Upcoming Presentations
Trang will be presenting at the upcoming Algorithms for Her? 2 conference. The presentation is titled “Tracking gender balance: What are the problems represented to be?”. The paper examines gender balance trackers that use machine learning techniques such as natural language processing and image recognition to rate how balanced media content, be it a news article or an ad, is, in terms of their representation of women.

Trang has also received a travel grant to Monash University Prato in Italy in June 2023 to attend a writing and publishing workshop. For this workshop, she will be working on one of her thesis chapters and learning the skills to adapt a thesis chapter into a journal article.

Lucinda Nelson, PhD Candidate | Queensland University of Technology

Lucinda’s PhD project examines the way misogyny manifests in ordinary, everyday language in discourses around gender-based violence on social media platforms. She is looking at the response to the Depp v Heard defamation trial as a case study. Lucinda is particularly interested in the ways that notions of due process and rational debate are used to mask and deny misogynistic beliefs and behaviours.

Dr Thao Phan, Research Fellow | Monash University

Thao Phan is a feminist technoscience researcher who specialises in the study of gender and race in algorithmic culture.

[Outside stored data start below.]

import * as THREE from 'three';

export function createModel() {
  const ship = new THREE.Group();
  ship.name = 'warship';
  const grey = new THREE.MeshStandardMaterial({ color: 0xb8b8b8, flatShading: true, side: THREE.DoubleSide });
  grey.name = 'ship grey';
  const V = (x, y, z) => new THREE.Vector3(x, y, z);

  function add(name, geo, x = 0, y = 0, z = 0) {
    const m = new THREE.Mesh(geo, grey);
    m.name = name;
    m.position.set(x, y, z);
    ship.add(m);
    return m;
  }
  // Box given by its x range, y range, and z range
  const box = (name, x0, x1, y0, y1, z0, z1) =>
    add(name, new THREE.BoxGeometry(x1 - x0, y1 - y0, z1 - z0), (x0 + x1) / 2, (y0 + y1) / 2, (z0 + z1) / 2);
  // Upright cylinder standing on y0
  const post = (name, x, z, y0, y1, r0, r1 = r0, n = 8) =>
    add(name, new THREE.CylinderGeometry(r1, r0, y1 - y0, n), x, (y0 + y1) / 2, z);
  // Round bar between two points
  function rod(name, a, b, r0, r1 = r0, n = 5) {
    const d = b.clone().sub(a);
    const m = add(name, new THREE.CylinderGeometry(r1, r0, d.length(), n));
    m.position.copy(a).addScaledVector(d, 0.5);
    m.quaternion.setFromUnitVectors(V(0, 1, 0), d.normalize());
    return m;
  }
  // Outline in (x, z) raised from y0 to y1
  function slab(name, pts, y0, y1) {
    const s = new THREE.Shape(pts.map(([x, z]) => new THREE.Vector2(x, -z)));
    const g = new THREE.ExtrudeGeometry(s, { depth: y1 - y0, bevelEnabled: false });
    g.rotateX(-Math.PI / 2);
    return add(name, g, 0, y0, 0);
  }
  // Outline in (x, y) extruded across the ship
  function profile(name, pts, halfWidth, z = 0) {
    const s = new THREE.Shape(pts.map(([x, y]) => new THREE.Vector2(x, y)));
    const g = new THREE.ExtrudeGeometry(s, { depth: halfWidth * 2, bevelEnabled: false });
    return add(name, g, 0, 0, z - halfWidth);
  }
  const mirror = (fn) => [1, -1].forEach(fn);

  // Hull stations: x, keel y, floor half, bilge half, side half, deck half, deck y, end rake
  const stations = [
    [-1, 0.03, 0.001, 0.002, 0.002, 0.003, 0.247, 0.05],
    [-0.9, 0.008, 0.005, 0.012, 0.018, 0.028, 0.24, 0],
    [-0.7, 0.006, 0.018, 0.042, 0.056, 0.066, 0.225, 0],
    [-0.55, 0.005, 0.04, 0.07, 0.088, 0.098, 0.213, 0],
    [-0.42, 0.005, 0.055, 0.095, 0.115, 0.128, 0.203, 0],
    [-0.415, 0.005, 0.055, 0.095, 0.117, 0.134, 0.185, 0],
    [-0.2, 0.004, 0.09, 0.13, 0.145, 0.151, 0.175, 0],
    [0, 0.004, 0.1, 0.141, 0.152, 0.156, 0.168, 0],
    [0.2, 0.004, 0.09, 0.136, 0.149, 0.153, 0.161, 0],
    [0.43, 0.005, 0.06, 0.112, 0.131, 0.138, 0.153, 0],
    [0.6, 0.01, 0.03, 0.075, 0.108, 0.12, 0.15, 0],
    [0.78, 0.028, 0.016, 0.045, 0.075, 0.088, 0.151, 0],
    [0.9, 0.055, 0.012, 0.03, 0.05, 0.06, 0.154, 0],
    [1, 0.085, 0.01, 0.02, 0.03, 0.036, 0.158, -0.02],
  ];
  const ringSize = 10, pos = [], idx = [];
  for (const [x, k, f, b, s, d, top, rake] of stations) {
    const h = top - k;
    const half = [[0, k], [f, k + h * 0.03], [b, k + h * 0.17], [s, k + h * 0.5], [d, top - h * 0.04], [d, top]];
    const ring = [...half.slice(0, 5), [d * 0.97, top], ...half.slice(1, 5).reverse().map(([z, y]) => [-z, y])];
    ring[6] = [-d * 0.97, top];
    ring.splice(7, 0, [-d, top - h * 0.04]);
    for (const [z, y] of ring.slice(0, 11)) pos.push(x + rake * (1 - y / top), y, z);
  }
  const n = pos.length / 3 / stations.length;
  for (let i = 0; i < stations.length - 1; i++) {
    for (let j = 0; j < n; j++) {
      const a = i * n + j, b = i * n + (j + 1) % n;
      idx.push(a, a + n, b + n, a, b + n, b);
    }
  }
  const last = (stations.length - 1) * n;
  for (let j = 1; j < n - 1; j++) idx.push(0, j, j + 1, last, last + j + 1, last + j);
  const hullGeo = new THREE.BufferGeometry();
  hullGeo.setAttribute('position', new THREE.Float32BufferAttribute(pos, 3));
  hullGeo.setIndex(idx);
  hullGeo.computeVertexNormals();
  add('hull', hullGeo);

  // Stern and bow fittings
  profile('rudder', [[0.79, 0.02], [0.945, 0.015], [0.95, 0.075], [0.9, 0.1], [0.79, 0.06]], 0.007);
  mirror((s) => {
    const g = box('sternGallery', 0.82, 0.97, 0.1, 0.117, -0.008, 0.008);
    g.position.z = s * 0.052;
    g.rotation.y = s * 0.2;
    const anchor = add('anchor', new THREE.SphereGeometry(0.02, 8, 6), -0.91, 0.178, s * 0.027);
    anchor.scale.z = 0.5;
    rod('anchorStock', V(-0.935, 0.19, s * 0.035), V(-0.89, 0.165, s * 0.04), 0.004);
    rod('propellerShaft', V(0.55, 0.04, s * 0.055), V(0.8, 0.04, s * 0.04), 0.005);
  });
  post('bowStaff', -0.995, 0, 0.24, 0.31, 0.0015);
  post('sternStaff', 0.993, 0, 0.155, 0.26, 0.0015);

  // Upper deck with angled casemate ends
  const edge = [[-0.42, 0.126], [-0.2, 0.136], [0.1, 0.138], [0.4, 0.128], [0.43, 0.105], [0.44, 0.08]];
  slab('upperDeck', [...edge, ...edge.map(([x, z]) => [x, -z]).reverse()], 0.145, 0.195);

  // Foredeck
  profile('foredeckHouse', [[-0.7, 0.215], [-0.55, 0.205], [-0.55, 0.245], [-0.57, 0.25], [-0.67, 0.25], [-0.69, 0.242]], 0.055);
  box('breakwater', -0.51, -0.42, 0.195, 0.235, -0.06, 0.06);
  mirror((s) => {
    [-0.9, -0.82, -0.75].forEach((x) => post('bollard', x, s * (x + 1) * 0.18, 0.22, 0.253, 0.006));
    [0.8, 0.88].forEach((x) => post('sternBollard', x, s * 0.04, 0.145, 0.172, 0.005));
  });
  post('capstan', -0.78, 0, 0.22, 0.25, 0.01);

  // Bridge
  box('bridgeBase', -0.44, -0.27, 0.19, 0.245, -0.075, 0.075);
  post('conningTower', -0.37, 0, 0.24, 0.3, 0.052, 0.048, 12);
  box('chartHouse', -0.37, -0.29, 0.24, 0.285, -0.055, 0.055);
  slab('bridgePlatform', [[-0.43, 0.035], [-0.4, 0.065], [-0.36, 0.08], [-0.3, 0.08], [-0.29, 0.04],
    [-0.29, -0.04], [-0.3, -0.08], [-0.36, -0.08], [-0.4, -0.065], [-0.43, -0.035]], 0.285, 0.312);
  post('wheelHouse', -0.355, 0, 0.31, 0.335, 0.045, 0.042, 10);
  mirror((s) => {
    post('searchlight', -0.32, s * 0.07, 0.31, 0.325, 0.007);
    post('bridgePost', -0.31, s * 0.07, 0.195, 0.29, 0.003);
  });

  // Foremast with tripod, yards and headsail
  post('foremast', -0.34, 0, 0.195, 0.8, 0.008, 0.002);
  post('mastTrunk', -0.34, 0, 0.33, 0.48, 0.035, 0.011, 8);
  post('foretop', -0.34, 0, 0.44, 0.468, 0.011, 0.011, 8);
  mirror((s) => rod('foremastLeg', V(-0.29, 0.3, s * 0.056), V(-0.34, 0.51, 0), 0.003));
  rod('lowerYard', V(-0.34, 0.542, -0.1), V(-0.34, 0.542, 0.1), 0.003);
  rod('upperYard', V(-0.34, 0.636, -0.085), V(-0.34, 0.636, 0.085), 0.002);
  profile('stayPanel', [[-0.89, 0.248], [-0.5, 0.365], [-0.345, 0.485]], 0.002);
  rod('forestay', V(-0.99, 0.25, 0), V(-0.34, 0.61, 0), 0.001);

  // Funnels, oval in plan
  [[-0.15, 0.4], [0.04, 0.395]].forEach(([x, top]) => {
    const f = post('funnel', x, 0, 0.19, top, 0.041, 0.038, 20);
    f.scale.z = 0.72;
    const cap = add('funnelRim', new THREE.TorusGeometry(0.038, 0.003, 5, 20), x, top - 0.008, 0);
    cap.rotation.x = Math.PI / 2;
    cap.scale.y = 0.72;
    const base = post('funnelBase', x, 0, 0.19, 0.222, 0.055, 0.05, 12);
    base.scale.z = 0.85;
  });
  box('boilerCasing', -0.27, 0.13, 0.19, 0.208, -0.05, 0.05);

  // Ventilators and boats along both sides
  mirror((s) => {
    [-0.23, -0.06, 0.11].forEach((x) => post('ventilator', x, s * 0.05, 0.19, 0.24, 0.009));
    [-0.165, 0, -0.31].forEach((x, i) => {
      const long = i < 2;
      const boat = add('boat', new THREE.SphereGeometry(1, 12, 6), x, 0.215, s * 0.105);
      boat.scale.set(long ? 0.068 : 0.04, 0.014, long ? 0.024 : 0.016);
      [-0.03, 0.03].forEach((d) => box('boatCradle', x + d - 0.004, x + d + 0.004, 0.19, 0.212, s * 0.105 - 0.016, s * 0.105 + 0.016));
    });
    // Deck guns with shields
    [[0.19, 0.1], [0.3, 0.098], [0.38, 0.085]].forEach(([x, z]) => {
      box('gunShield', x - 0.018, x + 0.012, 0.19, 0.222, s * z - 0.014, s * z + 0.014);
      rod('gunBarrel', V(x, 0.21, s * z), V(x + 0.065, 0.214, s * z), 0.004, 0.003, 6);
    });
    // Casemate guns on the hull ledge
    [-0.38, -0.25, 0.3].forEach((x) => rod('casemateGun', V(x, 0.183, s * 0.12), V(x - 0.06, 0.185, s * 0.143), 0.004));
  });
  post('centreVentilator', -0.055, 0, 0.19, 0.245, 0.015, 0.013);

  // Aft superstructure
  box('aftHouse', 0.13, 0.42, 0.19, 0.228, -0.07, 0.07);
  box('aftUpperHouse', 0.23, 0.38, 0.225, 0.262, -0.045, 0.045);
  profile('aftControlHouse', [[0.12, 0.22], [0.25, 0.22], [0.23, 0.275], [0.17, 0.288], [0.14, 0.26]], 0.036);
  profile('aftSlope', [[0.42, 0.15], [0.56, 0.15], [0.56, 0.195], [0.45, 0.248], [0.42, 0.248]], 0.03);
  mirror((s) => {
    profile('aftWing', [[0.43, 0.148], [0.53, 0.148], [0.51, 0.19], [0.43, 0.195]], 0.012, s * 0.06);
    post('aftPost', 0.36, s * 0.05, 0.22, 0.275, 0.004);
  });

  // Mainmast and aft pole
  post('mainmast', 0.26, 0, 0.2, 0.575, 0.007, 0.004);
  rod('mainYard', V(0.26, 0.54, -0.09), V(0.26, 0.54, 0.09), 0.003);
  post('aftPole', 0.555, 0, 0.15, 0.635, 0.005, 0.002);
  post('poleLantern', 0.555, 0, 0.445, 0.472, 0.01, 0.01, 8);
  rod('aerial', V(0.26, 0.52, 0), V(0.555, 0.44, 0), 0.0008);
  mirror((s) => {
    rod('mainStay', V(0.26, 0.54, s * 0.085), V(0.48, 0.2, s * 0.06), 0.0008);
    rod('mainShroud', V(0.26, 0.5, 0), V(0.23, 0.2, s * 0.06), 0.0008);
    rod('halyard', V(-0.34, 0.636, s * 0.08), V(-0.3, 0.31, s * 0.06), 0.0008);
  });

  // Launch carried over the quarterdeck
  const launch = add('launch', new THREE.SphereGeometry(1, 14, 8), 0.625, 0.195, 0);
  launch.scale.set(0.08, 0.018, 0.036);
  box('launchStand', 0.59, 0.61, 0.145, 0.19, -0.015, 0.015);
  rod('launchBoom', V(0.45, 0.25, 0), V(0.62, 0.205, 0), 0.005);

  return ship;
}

Recent Publications
Amazon Echo and the Aesethetics of Whiteness (Winner of the 2019 Nicholas C. Mullins Award and Australian Women and Gender Studies Most Distinguished Paper Award)
The Materiality of the Digital and the Gendered Voice of Siri
Programming gender: surveillance, identity, and paranoia in Ex Machina

Recent and Upcoming Presentations
Thao recently gave the closing lecture Listening to Misrecognition as part of the Data Relations summer school at the Australian Centre for Contemporary Art.

Thao is also giving talks in April at the UQ Fitter, Happier, more Productive symposium and the ADM+S Automated Space workshop.

Cecily Klim, PhD Candidate | UNSW Sydney

Cecily Klim (she/her) is a CoE ADM+S PhD student at UNSW under the supervision of Professor Deborah Lupton. She has a BA(Hons) in Sustainable Development from The University of Edinburgh, and an MA in Visual Anthropology and MSc in Social Research, both from Goldsmiths College, University of London. Her academic background has provided a springboard from which to explore STS, feminist theory, and the sociology of health with an interdisciplinary and future-oriented logic. Cecily is particularly interested in the politics of representation and, having worked with film, sound, storytelling, and arts workshops, she is dedicated to the use and development of creative and arts-based methods for social research and public engagement.

Read more about ADM+S researchers.

Learn more about the UN’s theme of DigitALL: Innovation and technology for gender equality.